↓
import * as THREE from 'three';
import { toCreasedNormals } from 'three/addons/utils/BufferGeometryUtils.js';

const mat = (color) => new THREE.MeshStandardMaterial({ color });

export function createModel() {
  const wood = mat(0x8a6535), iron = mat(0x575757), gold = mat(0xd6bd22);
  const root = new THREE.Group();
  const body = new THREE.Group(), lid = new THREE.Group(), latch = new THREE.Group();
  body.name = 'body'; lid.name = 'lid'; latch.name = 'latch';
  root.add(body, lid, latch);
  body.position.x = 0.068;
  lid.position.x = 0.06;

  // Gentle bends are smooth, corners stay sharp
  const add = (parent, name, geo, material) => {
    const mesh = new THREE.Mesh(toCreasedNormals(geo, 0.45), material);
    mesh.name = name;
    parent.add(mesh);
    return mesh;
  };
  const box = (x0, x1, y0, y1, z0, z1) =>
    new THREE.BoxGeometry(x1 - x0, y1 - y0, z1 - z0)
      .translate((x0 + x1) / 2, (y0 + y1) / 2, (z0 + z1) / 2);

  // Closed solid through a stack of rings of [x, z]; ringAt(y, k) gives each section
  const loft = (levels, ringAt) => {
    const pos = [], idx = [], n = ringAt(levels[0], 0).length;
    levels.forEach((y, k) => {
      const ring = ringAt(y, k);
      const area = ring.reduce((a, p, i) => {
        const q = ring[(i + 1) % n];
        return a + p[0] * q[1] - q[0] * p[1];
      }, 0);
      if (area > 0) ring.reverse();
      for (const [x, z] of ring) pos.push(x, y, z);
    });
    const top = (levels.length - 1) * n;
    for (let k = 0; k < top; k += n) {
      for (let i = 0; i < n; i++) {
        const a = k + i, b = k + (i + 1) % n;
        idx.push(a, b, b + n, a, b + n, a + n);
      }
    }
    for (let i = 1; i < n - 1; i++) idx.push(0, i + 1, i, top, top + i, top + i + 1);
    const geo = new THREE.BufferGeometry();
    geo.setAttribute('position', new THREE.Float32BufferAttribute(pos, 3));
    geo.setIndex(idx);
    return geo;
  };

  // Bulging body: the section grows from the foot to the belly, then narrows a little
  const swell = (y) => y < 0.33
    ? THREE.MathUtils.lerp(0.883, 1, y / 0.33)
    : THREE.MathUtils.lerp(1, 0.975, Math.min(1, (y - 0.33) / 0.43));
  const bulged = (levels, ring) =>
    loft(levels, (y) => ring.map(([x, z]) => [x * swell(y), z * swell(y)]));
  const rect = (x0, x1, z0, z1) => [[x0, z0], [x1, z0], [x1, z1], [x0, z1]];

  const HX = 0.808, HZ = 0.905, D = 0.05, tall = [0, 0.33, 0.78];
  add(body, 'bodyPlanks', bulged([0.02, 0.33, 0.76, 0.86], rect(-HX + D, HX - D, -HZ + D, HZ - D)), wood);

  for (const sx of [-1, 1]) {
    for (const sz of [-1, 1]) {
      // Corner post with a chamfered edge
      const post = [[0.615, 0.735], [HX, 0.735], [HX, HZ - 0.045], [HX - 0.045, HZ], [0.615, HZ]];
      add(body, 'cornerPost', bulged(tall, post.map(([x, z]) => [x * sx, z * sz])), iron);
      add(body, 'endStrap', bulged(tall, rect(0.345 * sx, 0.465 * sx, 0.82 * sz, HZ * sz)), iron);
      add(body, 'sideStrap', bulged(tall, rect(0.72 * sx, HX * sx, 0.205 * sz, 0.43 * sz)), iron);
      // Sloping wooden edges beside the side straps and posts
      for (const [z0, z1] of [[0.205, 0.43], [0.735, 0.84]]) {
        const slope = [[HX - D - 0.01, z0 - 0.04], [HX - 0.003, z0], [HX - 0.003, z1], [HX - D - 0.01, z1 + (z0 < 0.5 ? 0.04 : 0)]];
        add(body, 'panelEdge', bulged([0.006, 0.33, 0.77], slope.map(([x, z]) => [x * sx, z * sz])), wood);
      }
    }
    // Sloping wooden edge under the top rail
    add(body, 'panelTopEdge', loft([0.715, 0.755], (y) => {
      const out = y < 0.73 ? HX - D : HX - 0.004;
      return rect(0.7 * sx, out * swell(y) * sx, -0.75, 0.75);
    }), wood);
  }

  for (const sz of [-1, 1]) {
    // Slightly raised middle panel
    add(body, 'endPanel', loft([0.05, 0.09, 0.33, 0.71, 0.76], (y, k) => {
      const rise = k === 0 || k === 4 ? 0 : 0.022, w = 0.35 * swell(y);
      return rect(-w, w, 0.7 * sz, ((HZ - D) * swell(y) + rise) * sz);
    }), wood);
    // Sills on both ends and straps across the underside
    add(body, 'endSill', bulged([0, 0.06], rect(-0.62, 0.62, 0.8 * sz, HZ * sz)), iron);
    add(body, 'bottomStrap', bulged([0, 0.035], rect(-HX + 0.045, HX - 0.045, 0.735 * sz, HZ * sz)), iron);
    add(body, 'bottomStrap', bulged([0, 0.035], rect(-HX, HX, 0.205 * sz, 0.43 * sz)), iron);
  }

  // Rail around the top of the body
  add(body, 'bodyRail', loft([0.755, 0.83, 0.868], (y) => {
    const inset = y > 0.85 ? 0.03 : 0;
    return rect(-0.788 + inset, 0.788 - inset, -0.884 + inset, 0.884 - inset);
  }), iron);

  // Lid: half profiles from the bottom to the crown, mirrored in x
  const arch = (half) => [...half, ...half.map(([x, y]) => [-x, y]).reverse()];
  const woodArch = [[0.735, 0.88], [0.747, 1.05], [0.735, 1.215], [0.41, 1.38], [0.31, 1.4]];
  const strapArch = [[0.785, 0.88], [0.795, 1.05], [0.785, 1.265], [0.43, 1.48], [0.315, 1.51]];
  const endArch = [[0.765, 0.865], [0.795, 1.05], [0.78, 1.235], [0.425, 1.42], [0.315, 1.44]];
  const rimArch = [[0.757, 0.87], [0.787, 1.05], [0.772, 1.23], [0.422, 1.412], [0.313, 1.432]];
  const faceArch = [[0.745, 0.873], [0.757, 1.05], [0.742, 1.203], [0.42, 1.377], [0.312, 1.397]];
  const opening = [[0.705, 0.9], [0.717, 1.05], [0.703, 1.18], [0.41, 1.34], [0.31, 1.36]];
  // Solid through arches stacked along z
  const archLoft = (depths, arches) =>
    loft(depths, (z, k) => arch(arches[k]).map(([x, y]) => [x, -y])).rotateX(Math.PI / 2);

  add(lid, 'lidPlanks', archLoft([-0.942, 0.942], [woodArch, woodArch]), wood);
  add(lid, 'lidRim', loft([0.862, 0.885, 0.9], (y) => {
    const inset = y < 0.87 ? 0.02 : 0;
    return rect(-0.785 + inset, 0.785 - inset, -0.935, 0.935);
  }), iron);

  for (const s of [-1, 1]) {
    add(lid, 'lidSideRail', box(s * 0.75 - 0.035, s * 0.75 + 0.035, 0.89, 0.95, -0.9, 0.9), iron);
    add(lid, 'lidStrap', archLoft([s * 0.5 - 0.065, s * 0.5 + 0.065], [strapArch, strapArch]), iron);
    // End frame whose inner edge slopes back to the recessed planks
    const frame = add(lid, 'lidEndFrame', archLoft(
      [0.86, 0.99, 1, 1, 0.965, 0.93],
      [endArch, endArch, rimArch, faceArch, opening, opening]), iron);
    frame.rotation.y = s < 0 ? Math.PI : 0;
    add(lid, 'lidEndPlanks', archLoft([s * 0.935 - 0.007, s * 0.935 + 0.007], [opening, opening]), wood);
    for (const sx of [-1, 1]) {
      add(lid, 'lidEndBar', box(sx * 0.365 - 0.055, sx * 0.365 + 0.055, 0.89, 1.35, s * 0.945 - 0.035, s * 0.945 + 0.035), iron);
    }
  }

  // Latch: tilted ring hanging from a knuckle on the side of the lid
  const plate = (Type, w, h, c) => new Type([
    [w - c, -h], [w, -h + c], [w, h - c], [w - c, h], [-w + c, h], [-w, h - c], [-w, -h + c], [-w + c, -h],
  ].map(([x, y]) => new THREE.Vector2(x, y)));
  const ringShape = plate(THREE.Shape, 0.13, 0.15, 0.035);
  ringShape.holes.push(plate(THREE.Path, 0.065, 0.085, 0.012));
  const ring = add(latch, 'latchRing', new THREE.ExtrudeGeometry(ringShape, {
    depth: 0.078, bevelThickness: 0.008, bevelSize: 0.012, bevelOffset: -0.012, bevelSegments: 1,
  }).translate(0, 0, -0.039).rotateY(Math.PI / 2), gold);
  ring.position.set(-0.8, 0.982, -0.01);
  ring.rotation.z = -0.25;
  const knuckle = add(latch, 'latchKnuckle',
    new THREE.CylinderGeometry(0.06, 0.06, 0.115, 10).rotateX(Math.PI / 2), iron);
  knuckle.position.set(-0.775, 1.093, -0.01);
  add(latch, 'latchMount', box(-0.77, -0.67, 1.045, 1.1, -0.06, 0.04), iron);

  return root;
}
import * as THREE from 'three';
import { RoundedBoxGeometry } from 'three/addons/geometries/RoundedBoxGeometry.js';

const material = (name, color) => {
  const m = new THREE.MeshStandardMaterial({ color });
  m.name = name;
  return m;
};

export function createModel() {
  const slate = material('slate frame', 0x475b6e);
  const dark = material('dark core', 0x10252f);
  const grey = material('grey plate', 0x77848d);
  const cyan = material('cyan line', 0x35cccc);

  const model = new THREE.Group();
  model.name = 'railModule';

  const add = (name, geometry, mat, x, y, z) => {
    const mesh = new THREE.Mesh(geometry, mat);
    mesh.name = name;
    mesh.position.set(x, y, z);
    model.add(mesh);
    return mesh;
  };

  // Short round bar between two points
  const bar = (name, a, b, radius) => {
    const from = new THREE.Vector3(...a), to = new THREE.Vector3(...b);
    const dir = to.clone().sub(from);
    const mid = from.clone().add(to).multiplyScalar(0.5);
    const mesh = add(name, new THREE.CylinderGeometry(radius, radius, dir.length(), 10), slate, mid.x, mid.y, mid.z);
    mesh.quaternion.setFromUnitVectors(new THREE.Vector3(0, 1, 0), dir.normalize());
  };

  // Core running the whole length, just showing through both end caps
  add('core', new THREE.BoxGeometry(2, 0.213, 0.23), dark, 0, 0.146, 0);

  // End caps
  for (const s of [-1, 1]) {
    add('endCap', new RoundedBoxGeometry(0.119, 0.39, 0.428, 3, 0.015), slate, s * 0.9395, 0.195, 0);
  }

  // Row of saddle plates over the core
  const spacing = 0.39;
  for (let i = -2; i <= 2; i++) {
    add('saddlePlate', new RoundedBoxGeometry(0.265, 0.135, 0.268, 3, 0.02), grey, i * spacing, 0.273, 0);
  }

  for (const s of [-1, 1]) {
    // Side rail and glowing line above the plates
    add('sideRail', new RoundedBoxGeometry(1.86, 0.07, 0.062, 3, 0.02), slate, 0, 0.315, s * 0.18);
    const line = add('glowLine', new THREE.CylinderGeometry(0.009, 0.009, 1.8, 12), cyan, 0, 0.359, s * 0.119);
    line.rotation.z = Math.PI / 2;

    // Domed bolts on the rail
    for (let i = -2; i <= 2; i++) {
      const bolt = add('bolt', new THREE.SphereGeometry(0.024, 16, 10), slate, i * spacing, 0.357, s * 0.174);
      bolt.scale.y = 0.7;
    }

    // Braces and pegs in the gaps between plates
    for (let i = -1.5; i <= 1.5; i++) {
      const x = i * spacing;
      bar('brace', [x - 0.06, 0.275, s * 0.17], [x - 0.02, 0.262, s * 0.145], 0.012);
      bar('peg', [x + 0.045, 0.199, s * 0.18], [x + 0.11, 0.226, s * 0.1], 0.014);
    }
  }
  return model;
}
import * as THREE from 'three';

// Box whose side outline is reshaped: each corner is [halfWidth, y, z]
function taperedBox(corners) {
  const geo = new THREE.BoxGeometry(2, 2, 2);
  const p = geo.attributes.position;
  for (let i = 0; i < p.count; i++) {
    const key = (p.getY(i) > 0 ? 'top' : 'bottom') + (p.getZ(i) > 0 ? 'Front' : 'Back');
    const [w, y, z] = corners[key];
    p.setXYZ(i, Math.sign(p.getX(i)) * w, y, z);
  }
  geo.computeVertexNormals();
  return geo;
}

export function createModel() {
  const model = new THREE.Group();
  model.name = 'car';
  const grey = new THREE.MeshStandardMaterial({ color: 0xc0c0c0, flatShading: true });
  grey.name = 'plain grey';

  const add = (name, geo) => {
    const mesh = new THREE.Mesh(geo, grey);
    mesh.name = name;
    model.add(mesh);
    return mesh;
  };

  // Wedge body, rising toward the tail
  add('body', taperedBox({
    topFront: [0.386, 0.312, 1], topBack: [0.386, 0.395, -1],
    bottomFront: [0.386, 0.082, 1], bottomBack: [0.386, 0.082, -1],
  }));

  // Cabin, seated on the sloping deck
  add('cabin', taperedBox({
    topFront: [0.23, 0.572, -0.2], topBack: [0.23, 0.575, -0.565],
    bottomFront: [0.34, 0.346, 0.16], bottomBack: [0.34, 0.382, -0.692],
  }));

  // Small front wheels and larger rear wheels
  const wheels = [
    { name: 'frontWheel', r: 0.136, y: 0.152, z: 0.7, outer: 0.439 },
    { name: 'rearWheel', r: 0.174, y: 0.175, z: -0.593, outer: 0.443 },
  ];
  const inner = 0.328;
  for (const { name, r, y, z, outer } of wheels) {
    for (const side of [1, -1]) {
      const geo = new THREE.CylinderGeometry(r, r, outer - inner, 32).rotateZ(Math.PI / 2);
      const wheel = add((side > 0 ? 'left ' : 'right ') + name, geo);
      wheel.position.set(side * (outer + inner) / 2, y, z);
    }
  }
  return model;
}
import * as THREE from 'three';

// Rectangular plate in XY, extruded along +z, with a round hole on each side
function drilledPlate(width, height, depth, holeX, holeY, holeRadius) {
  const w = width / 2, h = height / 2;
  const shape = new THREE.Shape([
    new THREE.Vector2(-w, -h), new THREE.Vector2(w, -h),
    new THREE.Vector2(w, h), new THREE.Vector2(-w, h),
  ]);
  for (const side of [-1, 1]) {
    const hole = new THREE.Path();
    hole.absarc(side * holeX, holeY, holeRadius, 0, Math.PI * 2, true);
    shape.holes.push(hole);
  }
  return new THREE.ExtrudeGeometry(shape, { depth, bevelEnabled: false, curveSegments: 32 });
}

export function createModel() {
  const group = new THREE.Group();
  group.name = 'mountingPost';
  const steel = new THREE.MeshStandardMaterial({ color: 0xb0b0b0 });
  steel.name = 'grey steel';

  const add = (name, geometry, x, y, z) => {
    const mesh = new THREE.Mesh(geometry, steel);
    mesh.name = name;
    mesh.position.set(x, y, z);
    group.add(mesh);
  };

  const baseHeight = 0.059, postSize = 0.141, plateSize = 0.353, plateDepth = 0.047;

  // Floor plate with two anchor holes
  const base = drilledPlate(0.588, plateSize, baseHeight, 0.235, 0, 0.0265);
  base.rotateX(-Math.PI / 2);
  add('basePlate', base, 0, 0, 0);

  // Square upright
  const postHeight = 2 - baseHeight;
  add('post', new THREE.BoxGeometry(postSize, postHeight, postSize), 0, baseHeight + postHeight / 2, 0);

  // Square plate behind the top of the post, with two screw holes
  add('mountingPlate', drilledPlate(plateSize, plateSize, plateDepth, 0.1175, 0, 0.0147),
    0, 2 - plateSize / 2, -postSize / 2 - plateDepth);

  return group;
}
↑
Exercise instructions ▸
Out of the data above, set down the lines from the one with "add(body, 'endStrap', bulged(tall, rect(0.345" to the one with "z * sz])), wood);", both included, exactly as written and with no additions.

Output of the exercise ▸
      add(body, 'endStrap', bulged(tall, rect(0.345 * sx, 0.465 * sx, 0.82 * sz, HZ * sz)), iron);
      add(body, 'sideStrap', bulged(tall, rect(0.72 * sx, HX * sx, 0.205 * sz, 0.43 * sz)), iron);
      // Sloping wooden edges beside the side straps and posts
      for (const [z0, z1] of [[0.205, 0.43], [0.735, 0.84]]) {
        const slope = [[HX - D - 0.01, z0 - 0.04], [HX - 0.003, z0], [HX - 0.003, z1], [HX - D - 0.01, z1 + (z0 < 0.5 ? 0.04 : 0)]];
        add(body, 'panelEdge', bulged([0.006, 0.33, 0.77], slope.map(([x, z]) => [x * sx, z * sz])), wood);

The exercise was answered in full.